  1. The person will have a compulsive need to use the drug and be unable to stop.
  2. They will have a loss of control over the amount they use and how frequently.
  3. They will continue to use the drug despite negative consequences such as declining health or financial problems.

Drug-seeking behavior becomes the defining purpose of an addicted person’s life, and they will prioritize it above all else.

According to the American Psychiatric Association, a person addicted to a substance will display at least three of the following signs:

  • Substance tolerance
  • Withdrawal symptoms
  • Taking larger amounts of the substance over time
  • Desire and effort spent on reducing or stopping drug use without success
  • Strong drive to obtain and use the drug
  • Losing interest in previous interests and social interactions
  • Continuing to use the drug despite knowing the health impact

In everyday life terms, you may see your loved one stop engaging in previously enjoyed interests and activities.
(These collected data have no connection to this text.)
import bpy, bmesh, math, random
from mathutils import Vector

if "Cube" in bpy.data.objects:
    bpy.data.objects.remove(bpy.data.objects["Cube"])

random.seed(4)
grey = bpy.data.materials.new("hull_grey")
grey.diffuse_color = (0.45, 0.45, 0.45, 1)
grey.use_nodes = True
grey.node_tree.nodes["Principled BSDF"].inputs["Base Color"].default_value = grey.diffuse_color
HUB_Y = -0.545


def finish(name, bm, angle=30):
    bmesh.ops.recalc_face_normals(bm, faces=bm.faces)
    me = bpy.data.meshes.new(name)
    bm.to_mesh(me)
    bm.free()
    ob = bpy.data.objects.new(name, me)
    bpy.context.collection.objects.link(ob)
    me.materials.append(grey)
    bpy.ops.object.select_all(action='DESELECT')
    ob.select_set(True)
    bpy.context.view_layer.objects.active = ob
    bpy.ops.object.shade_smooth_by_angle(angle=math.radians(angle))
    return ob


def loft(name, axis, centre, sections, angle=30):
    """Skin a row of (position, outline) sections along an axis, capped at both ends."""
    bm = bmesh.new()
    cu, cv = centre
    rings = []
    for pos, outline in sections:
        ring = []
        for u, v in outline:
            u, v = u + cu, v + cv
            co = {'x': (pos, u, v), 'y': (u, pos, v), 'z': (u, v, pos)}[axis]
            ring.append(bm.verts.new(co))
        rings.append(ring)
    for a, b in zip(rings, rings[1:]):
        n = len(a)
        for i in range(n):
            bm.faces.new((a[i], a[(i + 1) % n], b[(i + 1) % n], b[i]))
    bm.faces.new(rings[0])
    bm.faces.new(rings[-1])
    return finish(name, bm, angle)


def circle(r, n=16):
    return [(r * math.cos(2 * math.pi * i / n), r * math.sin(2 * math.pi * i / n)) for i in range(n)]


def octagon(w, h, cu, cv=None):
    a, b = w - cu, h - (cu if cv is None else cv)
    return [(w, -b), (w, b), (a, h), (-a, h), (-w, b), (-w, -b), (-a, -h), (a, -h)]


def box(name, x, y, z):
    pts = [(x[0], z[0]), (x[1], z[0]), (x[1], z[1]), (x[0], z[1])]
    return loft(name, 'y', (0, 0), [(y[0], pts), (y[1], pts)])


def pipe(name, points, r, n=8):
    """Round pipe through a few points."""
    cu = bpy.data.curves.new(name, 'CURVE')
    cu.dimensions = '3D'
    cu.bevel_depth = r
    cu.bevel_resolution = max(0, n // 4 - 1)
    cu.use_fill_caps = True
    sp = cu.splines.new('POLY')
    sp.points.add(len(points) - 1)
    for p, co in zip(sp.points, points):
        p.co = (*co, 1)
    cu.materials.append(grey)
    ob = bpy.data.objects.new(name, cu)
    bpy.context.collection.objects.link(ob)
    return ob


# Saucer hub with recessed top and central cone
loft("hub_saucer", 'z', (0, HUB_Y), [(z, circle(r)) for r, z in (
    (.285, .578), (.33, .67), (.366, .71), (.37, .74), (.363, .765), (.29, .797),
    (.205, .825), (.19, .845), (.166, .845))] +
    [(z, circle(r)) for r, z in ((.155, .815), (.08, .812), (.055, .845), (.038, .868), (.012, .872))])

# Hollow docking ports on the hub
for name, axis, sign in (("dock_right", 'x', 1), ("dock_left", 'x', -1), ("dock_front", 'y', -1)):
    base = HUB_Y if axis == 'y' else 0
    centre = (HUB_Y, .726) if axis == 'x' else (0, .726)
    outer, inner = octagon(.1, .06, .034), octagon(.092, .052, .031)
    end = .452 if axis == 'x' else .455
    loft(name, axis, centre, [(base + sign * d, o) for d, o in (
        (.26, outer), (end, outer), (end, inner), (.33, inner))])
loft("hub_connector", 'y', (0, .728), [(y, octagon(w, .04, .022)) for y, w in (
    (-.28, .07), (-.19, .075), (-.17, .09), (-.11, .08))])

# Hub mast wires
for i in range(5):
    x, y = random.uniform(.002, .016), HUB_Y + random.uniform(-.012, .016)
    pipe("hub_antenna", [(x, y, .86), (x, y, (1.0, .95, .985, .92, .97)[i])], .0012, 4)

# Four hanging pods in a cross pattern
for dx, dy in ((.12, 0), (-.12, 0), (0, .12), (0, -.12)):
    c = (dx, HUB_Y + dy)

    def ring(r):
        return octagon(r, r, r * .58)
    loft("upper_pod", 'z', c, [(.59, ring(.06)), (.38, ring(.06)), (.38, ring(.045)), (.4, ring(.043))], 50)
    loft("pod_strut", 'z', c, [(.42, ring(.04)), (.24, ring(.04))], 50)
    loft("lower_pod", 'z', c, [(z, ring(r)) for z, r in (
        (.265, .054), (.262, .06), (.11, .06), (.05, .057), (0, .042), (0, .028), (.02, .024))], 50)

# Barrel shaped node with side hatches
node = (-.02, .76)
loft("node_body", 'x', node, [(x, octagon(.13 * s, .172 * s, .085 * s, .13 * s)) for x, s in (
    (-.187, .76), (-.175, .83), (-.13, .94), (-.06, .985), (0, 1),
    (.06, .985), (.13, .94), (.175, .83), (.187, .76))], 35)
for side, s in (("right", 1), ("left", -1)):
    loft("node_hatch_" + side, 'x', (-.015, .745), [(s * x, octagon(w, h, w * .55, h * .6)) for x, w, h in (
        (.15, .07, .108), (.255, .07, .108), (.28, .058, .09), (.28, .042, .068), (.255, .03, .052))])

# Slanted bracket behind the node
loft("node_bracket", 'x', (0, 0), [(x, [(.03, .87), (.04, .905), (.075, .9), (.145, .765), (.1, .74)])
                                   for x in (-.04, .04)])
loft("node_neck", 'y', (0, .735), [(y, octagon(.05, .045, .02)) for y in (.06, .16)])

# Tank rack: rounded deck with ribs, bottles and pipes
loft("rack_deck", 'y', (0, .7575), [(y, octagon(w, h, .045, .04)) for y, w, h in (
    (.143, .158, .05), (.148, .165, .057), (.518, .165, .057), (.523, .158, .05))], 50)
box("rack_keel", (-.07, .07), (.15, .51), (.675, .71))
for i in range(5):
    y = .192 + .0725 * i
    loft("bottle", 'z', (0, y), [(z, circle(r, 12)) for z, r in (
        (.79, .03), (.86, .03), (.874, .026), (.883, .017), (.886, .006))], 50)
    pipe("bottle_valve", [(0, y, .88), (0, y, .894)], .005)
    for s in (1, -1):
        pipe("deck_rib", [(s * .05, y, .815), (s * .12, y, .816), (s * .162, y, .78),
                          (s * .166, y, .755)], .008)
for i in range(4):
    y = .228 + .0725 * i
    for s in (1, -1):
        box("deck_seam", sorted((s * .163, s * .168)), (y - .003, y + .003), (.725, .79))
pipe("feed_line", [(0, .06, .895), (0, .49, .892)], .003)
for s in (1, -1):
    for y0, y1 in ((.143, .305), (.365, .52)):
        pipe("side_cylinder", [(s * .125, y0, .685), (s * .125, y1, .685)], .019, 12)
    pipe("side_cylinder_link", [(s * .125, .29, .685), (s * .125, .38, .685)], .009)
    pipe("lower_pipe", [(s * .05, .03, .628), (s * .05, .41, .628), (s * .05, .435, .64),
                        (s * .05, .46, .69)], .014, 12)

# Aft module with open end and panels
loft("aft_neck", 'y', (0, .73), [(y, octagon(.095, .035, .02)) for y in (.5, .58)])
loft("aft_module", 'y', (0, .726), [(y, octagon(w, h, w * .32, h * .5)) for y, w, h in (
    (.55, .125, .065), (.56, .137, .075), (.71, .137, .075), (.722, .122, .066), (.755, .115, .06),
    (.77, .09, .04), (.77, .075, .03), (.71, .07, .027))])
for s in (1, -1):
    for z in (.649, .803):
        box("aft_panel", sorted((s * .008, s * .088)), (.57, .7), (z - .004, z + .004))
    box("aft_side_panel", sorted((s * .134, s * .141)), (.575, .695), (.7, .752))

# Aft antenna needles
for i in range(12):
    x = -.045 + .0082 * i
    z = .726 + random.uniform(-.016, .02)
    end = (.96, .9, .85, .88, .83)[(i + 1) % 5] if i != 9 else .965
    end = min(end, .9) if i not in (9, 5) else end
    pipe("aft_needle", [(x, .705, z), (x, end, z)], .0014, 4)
They may begin to neglect responsibilities, including school or work. They may start to exhibit secretive behavior and a lack of caring about their hygiene or appearance.

Treatment For Opioid Addiction Symptoms

One of the first steps to treating an opioid addiction is detox. Most opioid users have, at some point, experienced the unpleasant withdrawal symptoms associated with reducing or stopping use. It may be their biggest obstacle to seeking treatment. Fortunately, a quality treatment center such as Beaches Recovery in Jacksonville, Florida can help you, and your loved one understand the question of “what are opioids” and the symptoms of addiction.

Beaches Recovery Detox at Tides Edge offers medical detox to help patients get free of the physical effects of the drug before continuing further treatment. Some of the treatment options at Beaches include:

Don’t let opioid addiction symptoms control your life or the life of a loved one. Seek help today at Beaches Recovery in Jacksonville, Florida. Give us a call at 866-605-0532 to get started on the journey to recovery.